Contracts with Patients in Clinical Practice

By Michael L Volk, Sarah R Lieber, Scott Y Kim, Peter A Ubel, & Carl E Schneider
(Volume 379, Issue 9810; January 7)

Written documents called contracts are increasingly present in clinical practice and medical publications.

There are behavioural contracts for management of so-called difficult patients, opioid contracts, suicide prevention contracts, and healthy living contracts.

Some practices have even asked patients to sign contracts in which they promise not to litigate or post defamatory comments on the internet.

Despite widespread adoption, the use of contracts in medicine has had little critical appraisal.

Patients' contracts do different things in different clinical situations: they can serve administrative purposes, by deterring mistreatment of clinical personnel or diversion of narcotic drugs; some are educational, drawing patients' attention formally to information; and others clarify expectations and foster transparency, such as when a prospective organ recipient agrees to respect rules on substance misuse.

Other contracts--e.g., for suicide prevention--can help doctors to express concern for their patients, or help patients hold themselves to better health practices, by bolstering willpower with a written commitment (Ulysses contracts).

The effectiveness of contracts in general is uncertain.


A unilateral or authoritarian style of implementing contracts might cause patients to feel threatened or coerced, and perhaps even to view the contract as a "prelude to abandonment".


In view of the inconclusive evidence about the effectiveness of these contracts and their possible disadvantages, we have some recommendations.

First, clarify terminology; written patient-physician agreements generally do not fit the usual definition of a contract.

Second, clarify aims; for example, if the main aim is to state non-negotiable terms (such as substance-misuse criteria for transplant candidacy) it would be franker to label the document an acknowledgment of clinical policies.

Third, treat the contract as part of a therapeutic process--a standard form contract is one thing, and helping patients set and meet goals is another.

This is the fundamental principle behind motivational interviewing, a technique with strong empirical support.

Finally, patients should be given resources and assistance to meet their goals; for example, structured weight-loss programmes work better than advice to diet and exercise.

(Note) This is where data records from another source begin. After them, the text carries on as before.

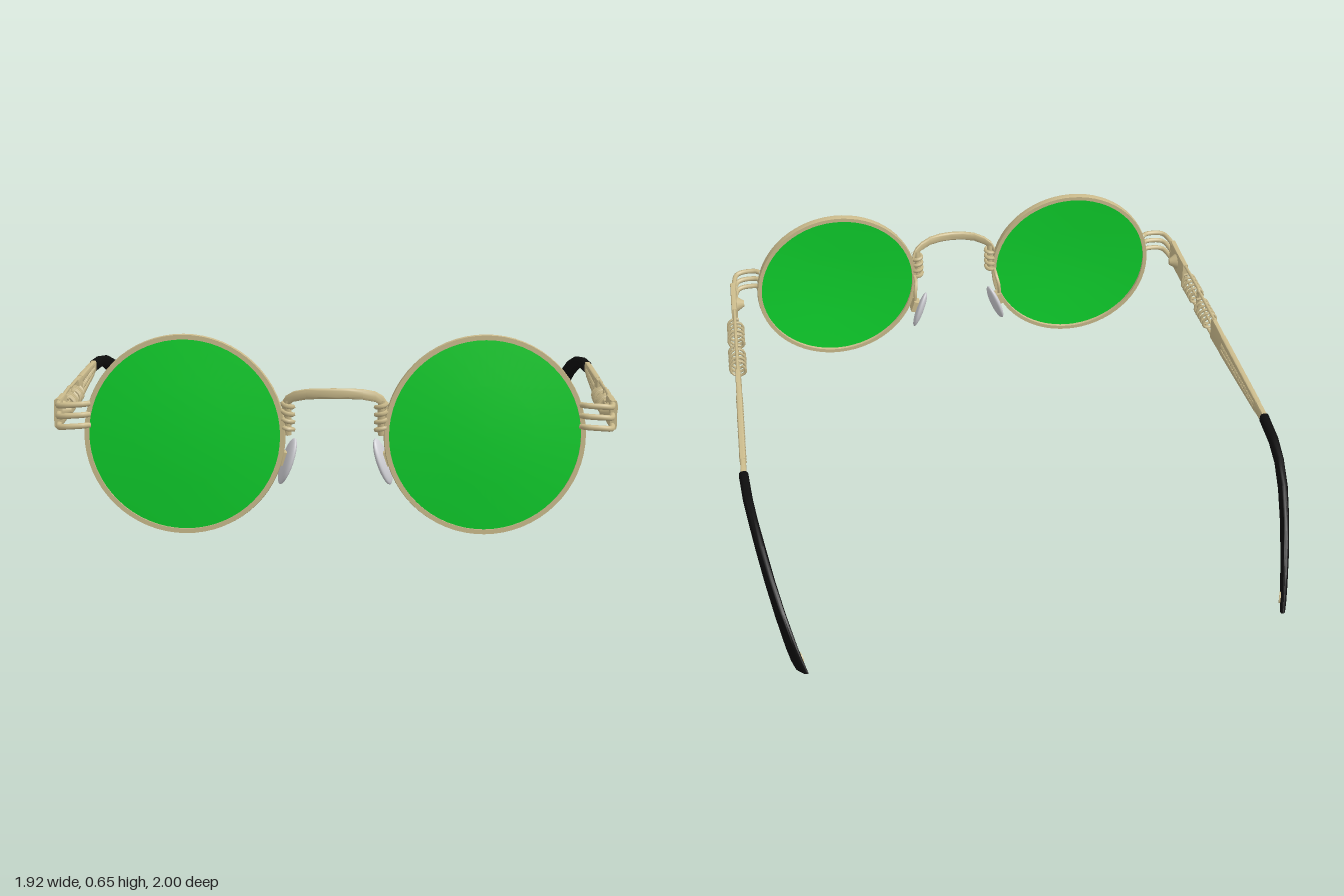
import * as THREE from 'three';
import { toCreasedNormals } from 'three/addons/utils/BufferGeometryUtils.js';

const V = (x, y, z) => new THREE.Vector3(x, y, z);

// Loft through sections { c, u, v }: centre and two half axes; p < 1 squares the outline
function loft(sections, p, n = 16) {
  const pos = [], idx = [];
  const pow = (a) => Math.sign(a) * Math.abs(a) ** p;
  for (const { c, u, v } of sections) {
    for (let j = 0; j < n; j++) {
      const a = (j / n) * Math.PI * 2;
      const q = c.clone().addScaledVector(u, pow(Math.cos(a))).addScaledVector(v, pow(Math.sin(a)));
      pos.push(q.x, q.y, q.z);
    }
  }
  const m = sections.length;
  for (let i = 0; i < m - 1; i++) {
    for (let j = 0; j < n; j++) {
      const a = i * n + j, b = i * n + ((j + 1) % n);
      idx.push(a, a + n, b, b, a + n, b + n);
    }
  }
  // end caps
  for (let j = 1; j < n - 1; j++) {
    const e = (m - 1) * n;
    idx.push(0, j, j + 1, e, e + j + 1, e + j);
  }
  const g = new THREE.BufferGeometry();
  g.setAttribute('position', new THREE.Float32BufferAttribute(pos, 3));
  g.setIndex(idx);
  return toCreasedNormals(g, 0.7);
}

// Mirror a geometry in x and restore the corner order
function mirrored(geo) {
  const g = geo.index ? geo.toNonIndexed() : geo.clone();
  g.scale(-1, 1, 1);
  for (const { array: a, itemSize: s } of Object.values(g.attributes)) {
    for (let i = 0; i < a.length; i += 3 * s) {
      for (let k = 0; k < s; k++) {
        const t = a[i + s + k];
        a[i + s + k] = a[i + 2 * s + k];
        a[i + 2 * s + k] = t;
      }
    }
  }
  return g;
}

const tube = (pts, r, seg = 24, tension = 0.5) =>
  new THREE.TubeGeometry(new THREE.CatmullRomCurve3(pts, false, 'catmullrom', tension), seg, r, 8);

// Helical wire from a to b
function coil(a, b, radius, wire, turns) {
  const q = new THREE.Quaternion().setFromUnitVectors(V(0, 0, 1), b.clone().sub(a).normalize());
  const pts = [], n = turns * 10;
  for (let i = 0; i <= n; i++) {
    const t = (i / 10) * Math.PI * 2;
    pts.push(V(Math.cos(t) * radius, Math.sin(t) * radius, 0).applyQuaternion(q).add(a.clone().lerp(b, i / n)));
  }
  return new THREE.TubeGeometry(new THREE.CatmullRomCurve3(pts), turns * 14, wire, 5);
}

// Side arm lines in plan: straight temple, then curved tip
const armX = (z) => 0.905 + (0.7 - z) * 0.041;
const tipX = (z) => 0.945 - 0.133 * ((-0.27 - z) / 0.73) ** 2;
const onArm = (z, y) => V(armX(z), y, z);

// Flat bar along the arm; rows are [z, top y, bottom y]
const bar = (rows, t = 0.01) => loft(rows.map(([z, y1, y0]) => ({
  c: onArm(z, (y1 + y0) / 2), u: V(t, 0, 0), v: V(0, (y1 - y0) / 2, 0),
})), 0.3);

export function createModel() {
  const gold = new THREE.MeshStandardMaterial({ name: 'pale gold', color: 0xcbbb8c });
  const green = new THREE.MeshStandardMaterial({ name: 'green lens', color: 0x0ed02c });
  const black = new THREE.MeshStandardMaterial({ name: 'black', color: 0x0d0d0d });
  const silver = new THREE.MeshStandardMaterial({ name: 'silver grey', color: 0xcfcfd4 });

  const model = new THREE.Group();
  model.name = 'roundGlasses';
  const sides = { left: new THREE.Group(), right: new THREE.Group() };
  for (const k in sides) {
    sides[k].name = k + 'Side';
    model.add(sides[k]);
  }
  const put = (group, name, geo, mat) => {
    const mesh = new THREE.Mesh(geo, mat);
    mesh.name = name;
    group.add(mesh);
  };
  const both = (name, geo, mat) => {
    put(sides.left, name, geo, mat);
    put(sides.right, name, mirrored(geo), mat);
  };

  // Rim and lens, slightly tilted and wrapped
  const disc = (profile) => {
    const g = new THREE.LatheGeometry(profile.map(([r, y]) => new THREE.Vector2(r, y)), 64);
    g.rotateX(Math.PI / 2).rotateX(-0.032).rotateY(0.035).translate(0.48, 0.325, 0.931);
    return toCreasedNormals(g, 0.6);
  };
  both('rim', disc([[0.307, -0.014], [0.322, -0.014], [0.324, 0], [0.322, 0.012], [0.307, 0.012], [0.307, -0.014]]), gold);
  both('lens', disc([[0, 0.012], [0.16, 0.008], [0.309, -0.002], [0.309, 0.006], [0.16, 0.017], [0, 0.021]]), green);

  // Bridge band
  const half = [[0.168, 0.415, 0.935], [0.155, 0.437, 0.945], [0.13, 0.454, 0.958], [0.09, 0.465, 0.977], [0.045, 0.469, 0.988]];
  const arch = [
    ...half.map(([x, y, z]) => [-x, y, z]), [0, 0.47, 0.991], ...half.slice().reverse(),
  ];
  put(model, 'bridge', loft(arch.map(([x, y, z]) => ({
    c: V(x, y, z), u: V(0, 0, 0.009), v: V(0, 0.017, 0),
  })), 0.6), gold);

  // Bridge legs wrapped in wire
  both('bridgeLeg', tube([V(0.15, 0.44, 0.945), V(0.149, 0.38, 0.94), V(0.15, 0.325, 0.936)], 0.012), gold);
  both('bridgeCoil', coil(V(0.149, 0.43, 0.944), V(0.149, 0.33, 0.937), 0.017, 0.008, 4), gold);

  // Nose pad, its mount and wire
  const pad = new THREE.SphereGeometry(1, 24, 16);
  pad.scale(0.015, 0.08, 0.04).rotateY(-0.35).rotateZ(0.33).translate(0.155, 0.22, 0.855);
  both('nosePad', pad, silver);
  const mount = new THREE.BoxGeometry(0.025, 0.045, 0.04);
  mount.rotateZ(0.33).translate(0.174, 0.236, 0.866);
  both('padMount', mount, gold);
  both('padWire', tube([V(0.165, 0.335, 0.925), V(0.165, 0.33, 0.885), V(0.172, 0.295, 0.862), V(0.175, 0.24, 0.866)], 0.007), gold);

  // Three prongs wrapping from rim to hinge plate
  for (const y of [0.415, 0.38, 0.345]) {
    both('hingeProng', tube([
      V(0.785, y + 0.008, 0.925), V(0.81, y + 0.008, 0.942), V(0.86, y + 0.005, 0.943),
      V(0.885, y, 0.92), V(0.897, y - 0.003, 0.84),
    ], 0.0095), gold);
  }
  both('hingePlate', bar([[0.865, 0.425, 0.33], [0.8, 0.418, 0.325], [0.69, 0.412, 0.32]], 0.011), gold);
  const knob = new THREE.CylinderGeometry(0.012, 0.032, 0.03, 16);
  knob.rotateZ(Math.PI / 2).translate(0.878, 0.375, 0.785);
  both('hingeKnob', knob, gold);

  // Interlocked wire loops holding two springs
  const loop = (pts) => tube(pts.map(([z, y]) => onArm(z, y)), 0.006, 60, 0.1);
  both('frontWireLoop', loop([[0.71, 0.405], [0.53, 0.402], [0.507, 0.395], [0.505, 0.36], [0.507, 0.314], [0.53, 0.311], [0.71, 0.325]]), gold);
  both('rearWireLoop', loop([[0.31, 0.386], [0.5, 0.396], [0.522, 0.388], [0.525, 0.35], [0.522, 0.315], [0.5, 0.308], [0.31, 0.306]]), gold);
  both('frontSpring', coil(onArm(0.66, 0.36), onArm(0.53, 0.357), 0.029, 0.0055, 5), gold);
  both('rearSpring', coil(onArm(0.49, 0.35), onArm(0.36, 0.347), 0.029, 0.0055, 5), gold);
  both('springRod', tube([onArm(0.69, 0.36), onArm(0.5, 0.354), onArm(0.32, 0.347)], 0.005), gold);

  // Slotted temple with a fine coil in the slot
  both('templeHead', bar([[0.325, 0.39, 0.298], [0.2, 0.382, 0.3]]), gold);
  both('templeTopBar', bar([[0.21, 0.383, 0.356], [-0.2, 0.359, 0.344]]), gold);
  both('templeBottomBar', bar([[0.21, 0.325, 0.3], [-0.2, 0.325, 0.311]]), gold);
  both('templeTail', bar([[-0.18, 0.36, 0.311], [-0.28, 0.354, 0.315]]), gold);
  both('slotCoil', coil(onArm(0.21, 0.34), onArm(-0.19, 0.335), 0.009, 0.0045, 24), gold);

  // Black flared tip; rows are [top z, top y, bottom z, bottom y, half thickness]
  const tip = [
    [-0.27, 0.356, -0.27, 0.313, 0.017], [-0.4, 0.35, -0.4, 0.309, 0.017],
    [-0.51, 0.335, -0.49, 0.291, 0.016], [-0.62, 0.298, -0.58, 0.248, 0.016],
    [-0.72, 0.237, -0.67, 0.18, 0.015], [-0.82, 0.166, -0.76, 0.105, 0.014],
    [-0.92, 0.098, -0.84, 0.034, 0.012], [-0.965, 0.07, -0.88, 0.008, 0.011],
    [-1, 0.051, -0.915, 0.002, 0.009],
  ];
  both('templeTip', loft(tip.map(([z1, y1, z0, y0, t]) => {
    const a = V(tipX(z1), y1, z1), b = V(tipX(z0), y0, z0);
    return { c: a.clone().add(b).multiplyScalar(0.5), u: V(t, 0, 0), v: a.sub(b).multiplyScalar(0.5) };
  }), 0.7), black);

  // Gold dot inside the tip
  const dot = new THREE.CylinderGeometry(0.02, 0.02, 0.009, 20);
  dot.rotateZ(Math.PI / 2).rotateY(0.35).translate(tipX(-0.92) - 0.011, 0.052, -0.92);
  both('tipDot', dot, gold);

  return model;
}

Whenever possible, written agreements should be bilateral, tailored to the individual patient, and presented in a way that signals continuing commitment.  Otherwise, we risk alienating patients and damaging the therapeutic alliance."

Thanks to Ken Pope for the story and excerpts.